|| While heavy alcohol intake has been regularly found to increase the risk of upper aero-digestive tract (UADT) cancers (mouth, tongue, pharynx, larynx, etc.), results are less clear for gastric cancer. The present study is notable because it is based on a large number of subjects, uses appropriate analytic methods, and provides dose-dependent results according to type of beverage.
For total alcohol, the dose-response results in this meta-analysis show a curvilinear relation between alcohol intake and gastric cancer, with a minimal (4%) but significant increase per typical drink (12.5 g/alcohol). However, there were varying responses for different beverages. In beverage-specific analyses, for beer, a non-linear relation was found with a significant increase of 7%/drink (CI 1.01, 1.13); for liquor, there was a linear association, with RR=1.03 (CI 0.98, 109); and for wine, the RR was 0.99 (CI 0.93, 1.06).
While the authors show a figure of the dose-response curves for each beverage using a non-linear approach, they do not provide the specific values in a table or in the text; this makes it difficult to clearly determine threshold effects of beverages. The figures suggest that the risk associated with beer consumption shows a slight decrease for 1 to 2 drinks/day, then an increase; for spirits, no decrease with lighter intake is seen; for wine, the curve is continuously downward. The authors do state that “light, moderate, and wine drinking would not increase gastric cancer risk,” so it is presumed that significant increased risk was not noted for moderate drinking for any specific beverage when non-linear effects were evaluated. Thus, overall, it appears that this large meta-analysis shows no significant increases in risk for light to moderate consumption of an alcoholic beverage, but a slight increase in risk associated with greater intake of beer and spirits. For wine, no increase in the risk of gastric cancer was seen for any level of consumption.
In a number of sensitivity analyses, the authors found tendencies for a lower gastric cancer risk associated with alcohol for cohort versus case-control studies, for studies with larger numbers of subjects, for studies judged to be of higher quality, and for studies adjusting for confounding by SES & income; these types of studies would be expected to yield more precise estimates of effect. These results led the authors to state these sensitivity analyses “ . . . indicate that our results may be exaggerated to some degree, but it should be noted that the pooled risk estimates of high-quality studies yielded similar results to the original analysis.”

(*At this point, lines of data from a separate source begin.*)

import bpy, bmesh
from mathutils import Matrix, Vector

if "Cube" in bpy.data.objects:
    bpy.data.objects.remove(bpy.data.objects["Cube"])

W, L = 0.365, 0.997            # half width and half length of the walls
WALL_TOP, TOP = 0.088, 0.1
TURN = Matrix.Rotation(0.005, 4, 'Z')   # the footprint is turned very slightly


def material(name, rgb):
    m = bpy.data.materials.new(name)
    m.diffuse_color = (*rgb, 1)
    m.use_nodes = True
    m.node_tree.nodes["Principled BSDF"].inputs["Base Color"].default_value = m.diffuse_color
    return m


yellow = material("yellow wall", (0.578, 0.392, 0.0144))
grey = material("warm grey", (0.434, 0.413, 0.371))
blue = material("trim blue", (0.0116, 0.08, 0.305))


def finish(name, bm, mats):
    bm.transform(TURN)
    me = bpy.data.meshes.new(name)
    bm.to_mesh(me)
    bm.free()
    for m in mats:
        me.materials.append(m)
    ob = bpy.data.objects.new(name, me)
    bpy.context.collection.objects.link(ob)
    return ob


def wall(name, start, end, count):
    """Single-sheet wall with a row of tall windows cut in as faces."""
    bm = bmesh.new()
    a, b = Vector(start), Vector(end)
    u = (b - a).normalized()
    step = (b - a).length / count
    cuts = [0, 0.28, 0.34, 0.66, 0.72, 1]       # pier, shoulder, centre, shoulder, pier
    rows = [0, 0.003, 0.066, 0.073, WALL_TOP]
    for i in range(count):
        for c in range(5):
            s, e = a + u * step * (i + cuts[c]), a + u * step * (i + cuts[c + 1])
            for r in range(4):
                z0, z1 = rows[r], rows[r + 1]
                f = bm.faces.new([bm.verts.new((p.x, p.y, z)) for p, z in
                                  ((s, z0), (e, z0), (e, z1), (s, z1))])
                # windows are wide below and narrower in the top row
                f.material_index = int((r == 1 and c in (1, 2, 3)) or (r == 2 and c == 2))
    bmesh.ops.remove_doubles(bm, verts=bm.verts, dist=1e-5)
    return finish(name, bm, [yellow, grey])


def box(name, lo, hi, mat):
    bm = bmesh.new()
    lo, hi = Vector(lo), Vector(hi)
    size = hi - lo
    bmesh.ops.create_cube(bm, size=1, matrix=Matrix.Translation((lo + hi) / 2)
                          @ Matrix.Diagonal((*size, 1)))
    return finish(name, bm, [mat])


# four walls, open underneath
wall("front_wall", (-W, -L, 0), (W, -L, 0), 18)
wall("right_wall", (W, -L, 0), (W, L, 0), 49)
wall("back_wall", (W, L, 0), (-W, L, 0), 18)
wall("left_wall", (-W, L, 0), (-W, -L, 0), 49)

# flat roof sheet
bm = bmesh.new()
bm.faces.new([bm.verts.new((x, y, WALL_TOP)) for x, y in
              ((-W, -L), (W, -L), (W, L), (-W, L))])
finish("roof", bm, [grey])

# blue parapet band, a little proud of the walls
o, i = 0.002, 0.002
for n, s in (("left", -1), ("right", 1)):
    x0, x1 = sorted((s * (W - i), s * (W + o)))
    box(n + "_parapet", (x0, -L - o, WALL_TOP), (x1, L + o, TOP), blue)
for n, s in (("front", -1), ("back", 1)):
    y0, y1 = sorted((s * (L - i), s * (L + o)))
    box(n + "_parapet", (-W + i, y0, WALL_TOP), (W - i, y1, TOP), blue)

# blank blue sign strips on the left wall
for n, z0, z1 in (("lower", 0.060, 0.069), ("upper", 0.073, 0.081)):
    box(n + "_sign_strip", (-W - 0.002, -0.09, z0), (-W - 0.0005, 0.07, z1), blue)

Overall, Forum members considered this to be a well-done analysis, and the data support an increase in gastric cancer risk for heavier drinking (of beer or spirits) but no significant effects for light or moderate drinking of any alcoholic beverage. Forum members considered that if the lack of increase in cancer risk from wine consumption seen in this analysis proves to be true, it might relate to the polyphenols in wine that block any adverse effects of alcohol on gastric cancer risk.

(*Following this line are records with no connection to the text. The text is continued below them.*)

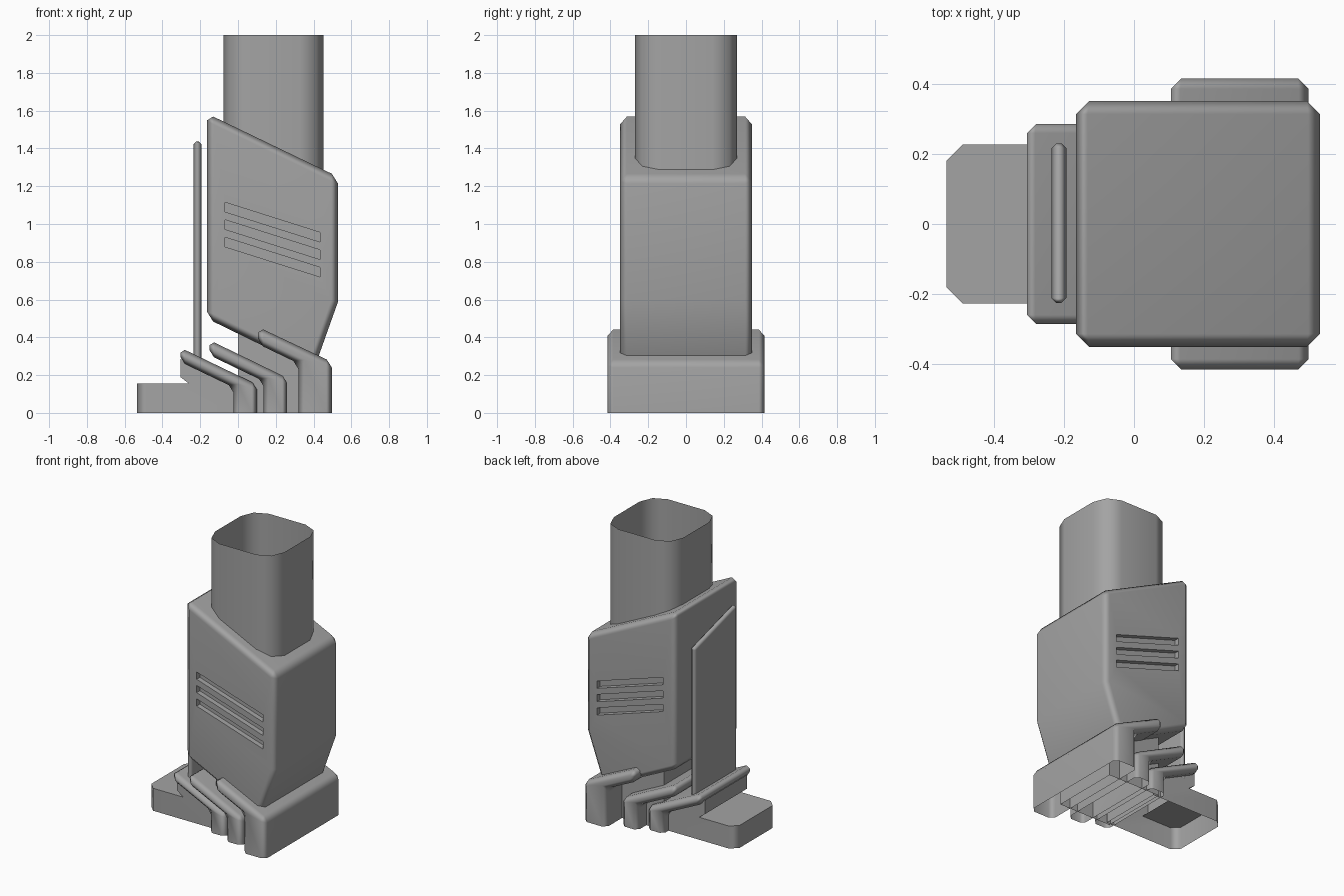
import bpy, bmesh, math
from mathutils import Vector

cube = bpy.data.objects.get("Cube")
if cube:
    bpy.data.objects.remove(cube, do_unlink=True)

grey = bpy.data.materials.new("plain grey")
grey.use_nodes = True
GREY = (0.37, 0.37, 0.37, 1)
grey.diffuse_color = GREY
grey.node_tree.nodes["Principled BSDF"].inputs["Base Color"].default_value = GREY


def finish(name, bm):
    mesh = bpy.data.meshes.new(name)
    bm.to_mesh(mesh)
    bm.free()
    obj = bpy.data.objects.new(name, mesh)
    bpy.context.collection.objects.link(obj)
    mesh.materials.append(grey)
    return obj


def smooth(obj):
    bpy.ops.object.select_all(action='DESELECT')
    obj.select_set(True)
    bpy.context.view_layer.objects.active = obj
    bpy.ops.object.shade_smooth_by_angle(angle=math.radians(50))
    obj.modifiers.new("even_normals", 'WEIGHTED_NORMAL').keep_sharp = True


def is_corner(edge):
    return edge.calc_face_angle(0) > math.radians(30)


def prism(name, profile, y0, y1, bevel=0, pick=is_corner, open_base=False):
    """Side profile (x, z) extruded across y, chamfered, optionally open at the ground."""
    bm = bmesh.new()
    base = bm.faces.new([bm.verts.new((x, y0, z)) for x, z in profile])
    grown = bmesh.ops.extrude_face_region(bm, geom=[base])["geom"]
    bmesh.ops.translate(bm, vec=(0, y1 - y0, 0),
                        verts=[v for v in grown if isinstance(v, bmesh.types.BMVert)])
    bmesh.ops.recalc_face_normals(bm, faces=bm.faces)
    if bevel:
        bmesh.ops.bevel(bm, geom=[e for e in bm.edges if pick(e)], offset=bevel,
                        segments=1, affect='EDGES', clamp_overlap=True)
    if open_base:
        bmesh.ops.bisect_plane(bm, geom=bm.verts[:] + bm.edges[:] + bm.faces[:],
                               plane_co=(0, 0, 0), plane_no=(0, 0, 1), clear_inner=True)
    return finish(name, bm)


# Shin housing
shin = prism("shin_housing",
             [(-.165, .5), (.40, .225), (.53, .59), (.53, 1.25), (-.165, 1.585)],
             -.35, .35, .037)

# Three slanted vent slots on both sides
for side in (-1, 1):
    for i in range(3):
        drop = i * .0925
        slot = prism("vent_cutter",
                     [(-.07, 1.065 - drop), (.435, .905 - drop),
                      (.435, .955 - drop), (-.07, 1.115 - drop)],
                     side * .35 - .035, side * .35 + .035)
        slot.hide_render = True
        cut = shin.modifiers.new("vent", 'BOOLEAN')
        cut.operation, cut.solver, cut.object = 'DIFFERENCE', 'EXACT', slot
        bpy.ops.object.select_all(action='DESELECT')
        shin.select_set(True)
        bpy.context.view_layer.objects.active = shin
        bpy.ops.object.modifier_apply(modifier=cut.name)
        bpy.data.objects.remove(slot, do_unlink=True)
smooth(shin)

# Thin open tube with rounded corners
quarter = [(.265, .14), (.228, .23), (.14, .27)]
ring = quarter + [(-x, y) for x, y in reversed(quarter)]
ring += [(-x, -y) for x, y in ring]
bm = bmesh.new()
low, high = [[bm.verts.new((x + .187, y, z)) for x, y in ring] for z in (1.15, 2)]
for i in range(len(ring)):
    j = (i + 1) % len(ring)
    bm.faces.new((low[i], low[j], high[j], high[i]))
smooth(finish("upper_tube", bm))

# Instep plate, with a top edge slanted across y
plate = prism("instep_plate", [(-.235, .2), (-.193, .2), (-.193, 1.44), (-.235, 1.44)],
              -.225, .23)
for v in plate.data.vertices:
    if v.co.z > 1 and v.co.y > 0:
        v.co.z -= .13
bm = bmesh.new()
bm.from_mesh(plate.data)
bmesh.ops.bevel(bm, geom=[e for e in bm.edges if is_corner(e)], offset=.014,
                segments=1, affect='EDGES')
bm.to_mesh(plate.data)
bm.free()
smooth(plate)


# Bent armour bands of the foot, each one open underneath
def band(name, left, top, under, inner, outer, shoulder, half_width, bevel):
    bend = under - (inner - left) * .48
    profile = [(left, top), (left, under), (inner, bend), (inner, -.2),
               (outer, -.2), (outer, shoulder)]
    smooth(prism(name, profile, -half_width, half_width, bevel, open_base=True))


band("toe_band", -.305, .345, .27, -.025, .1, .15, .285, .026)
band("middle_band", -.15, .385, .305, .135, .26, .185, .335, .026)
band("heel_cover", .105, .455, .365, .32, .497, .27, .415, .03)


# Toe block with clipped front corners
def toe_corner(edge):
    a, b = (v.co for v in edge.verts)
    return a.x < -.5 and b.x < -.5 and abs(a.y - b.y) < .01


toe = prism("toe_block",
            [(-.535, -.2), (.03, -.2), (.03, .13), (-.305, .285), (-.305, .19),
             (-.26, .155), (-.535, .155)],
            -.227, .227, .047, toe_corner, True)
smooth(toe)

# Inner ankle core filling the gaps between the bands
core = prism("ankle_core", [(0, -.2), (.4, -.2), (.4, .23), (.2, .4), (0, .43)],
             -.24, .24, open_base=True)
smooth(core)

Reference: Wang P-L, Xiao F-T, Gong B-C, Liu F-N. Alcohol drinking and gastric cancer risk: a meta-analysis of observational studies. Oncotarget 2017;8:99013-99023.